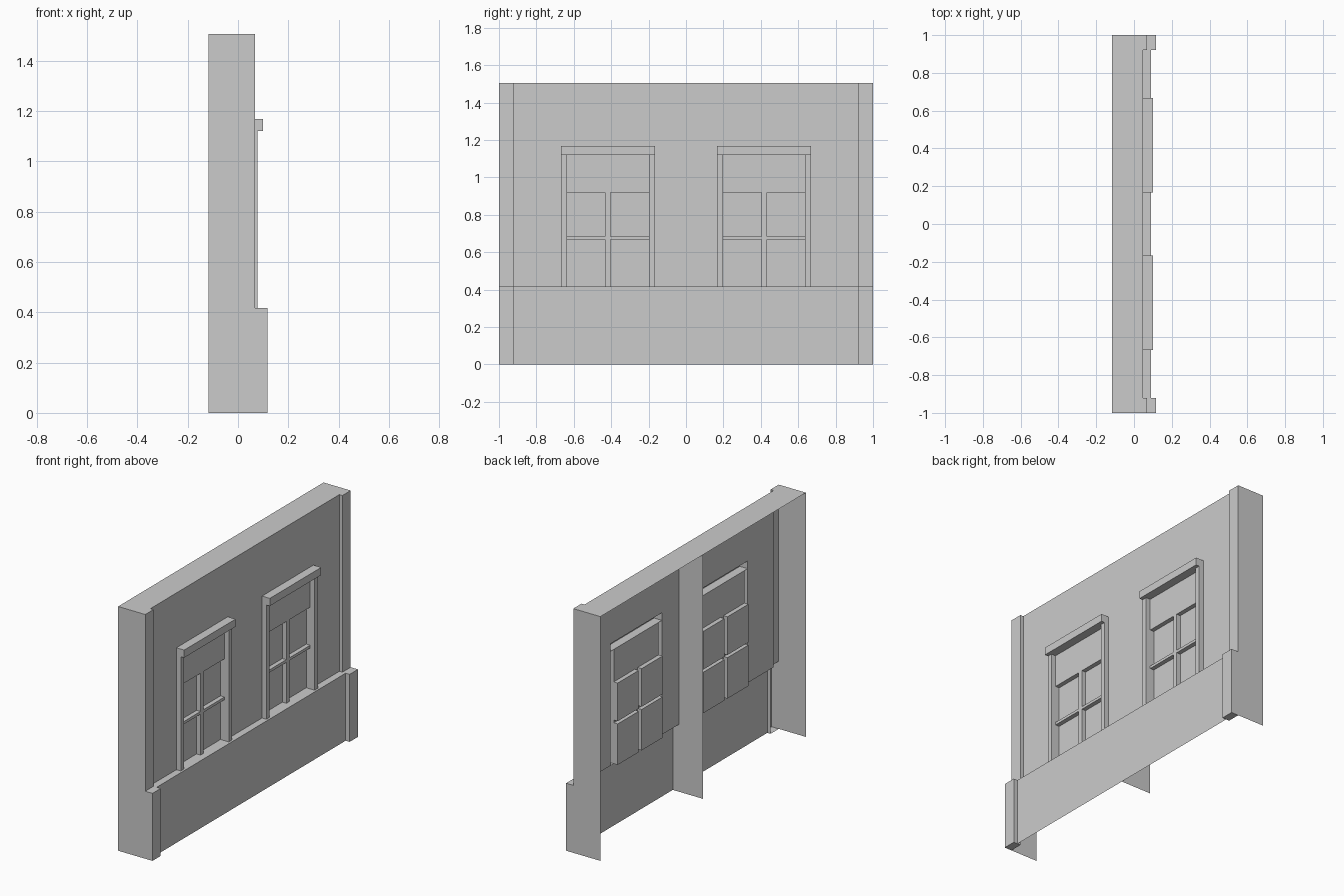
import bpy

if "Cube" in bpy.data.objects:
    bpy.data.objects.remove(bpy.data.objects["Cube"])

# Key planes of the facade (depth along x, heights along z)
BACK, WALL, PIER, BAND, PLINTH = -0.117, 0.047, 0.068, 0.090, 0.117
JAMB, LINTEL, GLASS = 0.077, 0.100, 0.020
SILL, HEAD, LINTEL_TOP, TOP = 0.416, 1.120, 1.167, 1.505
PIER_Y = 0.92                      # inner edge of corner piers
W0, W1 = 0.167, 0.667              # outer edges of a window
G0, G1 = 0.199, 0.636              # clear opening between jambs


def make(name, verts, faces, mirror=True):
    mesh = bpy.data.meshes.new(name)
    mesh.from_pydata(verts, [], faces)
    ob = bpy.data.objects.new(name, mesh)
    bpy.context.collection.objects.link(ob)
    if mirror:
        mod = ob.modifiers.new("mirror", 'MIRROR')
        mod.use_axis = (False, True, False)
    return ob


SIDES = {"x+": (4, 6, 7, 5), "x-": (0, 1, 3, 2), "y+": (2, 3, 7, 6),
         "y-": (0, 4, 5, 1), "z+": (1, 5, 7, 3), "z-": (0, 2, 6, 4)}


def shell(name, xs, ys, zs, sides, inward=False):
    """Open box made only of the listed sides; inward makes a recess."""
    verts = [(x, y, z) for x in xs for y in ys for z in zs]
    faces = [SIDES[s] for s in sides.split()]
    if inward:
        faces = [f[::-1] for f in faces]
    return make(name, verts, faces)


# Wall face around each window
for name, ys, zs in (("wall_centre", (0, W0), (SILL, TOP)),
                     ("wall_outer", (W1, PIER_Y), (SILL, TOP)),
                     ("wall_above_window", (W0, W1), (LINTEL_TOP, TOP))):
    shell(name, (BACK, WALL), ys, zs, "x+")

# Top slab, low projecting band with its ledge
shell("top_slab", (BACK, WALL), (0, 1), (0, TOP), "z+")
shell("lower_band", (WALL, BAND), (0, PIER_Y), (0, SILL), "x+ z+")

# Corner piers
shell("pier", (WALL, PIER), (PIER_Y, 1), (SILL, TOP), "x+ y- z+")
shell("pier_base", (PIER, PLINTH), (PIER_Y, 1), (0, SILL), "x+ y- z+ z-")

# End walls and central partition, single sheets
end = [(BACK, 0), (PLINTH, 0), (PLINTH, SILL), (PIER, SILL), (PIER, TOP), (BACK, TOP)]
make("end_wall", [(x, 1, z) for x, z in end], [tuple(range(6))[::-1]])
mid = [(BACK, 0), (BAND, 0), (BAND, SILL), (WALL, SILL), (WALL, TOP), (BACK, TOP)]
make("partition", [(x, 0, z) for x, z in mid], [tuple(range(6))], mirror=False)

# Window surround
shell("window_lintel", (WALL, LINTEL), (W0, W1), (HEAD, LINTEL_TOP), "x+ y+ y- z+ z-")
for name, ys in (("jamb_inner", (W0, G0)), ("jamb_outer", (G1, W1))):
    shell(name, (WALL, JAMB), ys, (SILL, HEAD), "x+ y+ y-")

# Window infill: top panel, mullion, glazing bar and recessed panes
M0, M1 = 0.403, 0.432
BAR0, BAR1, PANE_TOP = 0.668, 0.685, 0.92
flat = (BACK, WALL)
shell("window_top_panel", flat, (G0, G1), (PANE_TOP, HEAD), "x+")
shell("mullion", flat, (M0, M1), (SILL, PANE_TOP), "x+")
for i, ys in enumerate(((G0, M0), (M1, G1))):
    shell(f"glazing_bar_{i}", flat, ys, (BAR0, BAR1), "x+")
    for j, zs in enumerate(((SILL, BAR0), (BAR1, PANE_TOP))):
        shell(f"pane_{i}_{j}", (GLASS, WALL), ys, zs, "x- y+ y- z+ z-", inward=True)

_What is required_
An exact copy of every entry above is required, without the pictures.

_Your solution_
import bpy

if "Cube" in bpy.data.objects:
    bpy.data.objects.remove(bpy.data.objects["Cube"])

# Key planes of the facade (depth along x, heights along z)
BACK, WALL, PIER, BAND, PLINTH = -0.117, 0.047, 0.068, 0.090, 0.117
JAMB, LINTEL, GLASS = 0.077, 0.100, 0.020
SILL, HEAD, LINTEL_TOP, TOP = 0.416, 1.120, 1.167, 1.505
PIER_Y = 0.92                      # inner edge of corner piers
W0, W1 = 0.167, 0.667              # outer edges of a window
G0, G1 = 0.199, 0.636              # clear opening between jambs


def make(name, verts, faces, mirror=True):
    mesh = bpy.data.meshes.new(name)
    mesh.from_pydata(verts, [], faces)
    ob = bpy.data.objects.new(name, mesh)
    bpy.context.collection.objects.link(ob)
    if mirror:
        mod = ob.modifiers.new("mirror", 'MIRROR')
        mod.use_axis = (False, True, False)
    return ob


SIDES = {"x+": (4, 6, 7, 5), "x-": (0, 1, 3, 2), "y+": (2, 3, 7, 6),
         "y-": (0, 4, 5, 1), "z+": (1, 5, 7, 3), "z-": (0, 2, 6, 4)}


def shell(name, xs, ys, zs, sides, inward=False):
    """Open box made only of the listed sides; inward makes a recess."""
    verts = [(x, y, z) for x in xs for y in ys for z in zs]
    faces = [SIDES[s] for s in sides.split()]
    if inward:
        faces = [f[::-1] for f in faces]
    return make(name, verts, faces)


# Wall face around each window
for name, ys, zs in (("wall_centre", (0, W0), (SILL, TOP)),
                     ("wall_outer", (W1, PIER_Y), (SILL, TOP)),
                     ("wall_above_window", (W0, W1), (LINTEL_TOP, TOP))):
    shell(name, (BACK, WALL), ys, zs, "x+")

# Top slab, low projecting band with its ledge
shell("top_slab", (BACK, WALL), (0, 1), (0, TOP), "z+")
shell("lower_band", (WALL, BAND), (0, PIER_Y), (0, SILL), "x+ z+")

# Corner piers
shell("pier", (WALL, PIER), (PIER_Y, 1), (SILL, TOP), "x+ y- z+")
shell("pier_base", (PIER, PLINTH), (PIER_Y, 1), (0, SILL), "x+ y- z+ z-")

# End walls and central partition, single sheets
end = [(BACK, 0), (PLINTH, 0), (PLINTH, SILL), (PIER, SILL), (PIER, TOP), (BACK, TOP)]
make("end_wall", [(x, 1, z) for x, z in end], [tuple(range(6))[::-1]])
mid = [(BACK, 0), (BAND, 0), (BAND, SILL), (WALL, SILL), (WALL, TOP), (BACK, TOP)]
make("partition", [(x, 0, z) for x, z in mid], [tuple(range(6))], mirror=False)

# Window surround
shell("window_lintel", (WALL, LINTEL), (W0, W1), (HEAD, LINTEL_TOP), "x+ y+ y- z+ z-")
for name, ys in (("jamb_inner", (W0, G0)), ("jamb_outer", (G1, W1))):
    shell(name, (WALL, JAMB), ys, (SILL, HEAD), "x+ y+ y-")

# Window infill: top panel, mullion, glazing bar and recessed panes
M0, M1 = 0.403, 0.432
BAR0, BAR1, PANE_TOP = 0.668, 0.685, 0.92
flat = (BACK, WALL)
shell("window_top_panel", flat, (G0, G1), (PANE_TOP, HEAD), "x+")
shell("mullion", flat, (M0, M1), (SILL, PANE_TOP), "x+")
for i, ys in enumerate(((G0, M0), (M1, G1))):
    shell(f"glazing_bar_{i}", flat, ys, (BAR0, BAR1), "x+")
    for j, zs in enumerate(((SILL, BAR0), (BAR1, PANE_TOP))):
        shell(f"pane_{i}_{j}", (GLASS, WALL), ys, zs, "x- y+ y- z+ z-", inward=True)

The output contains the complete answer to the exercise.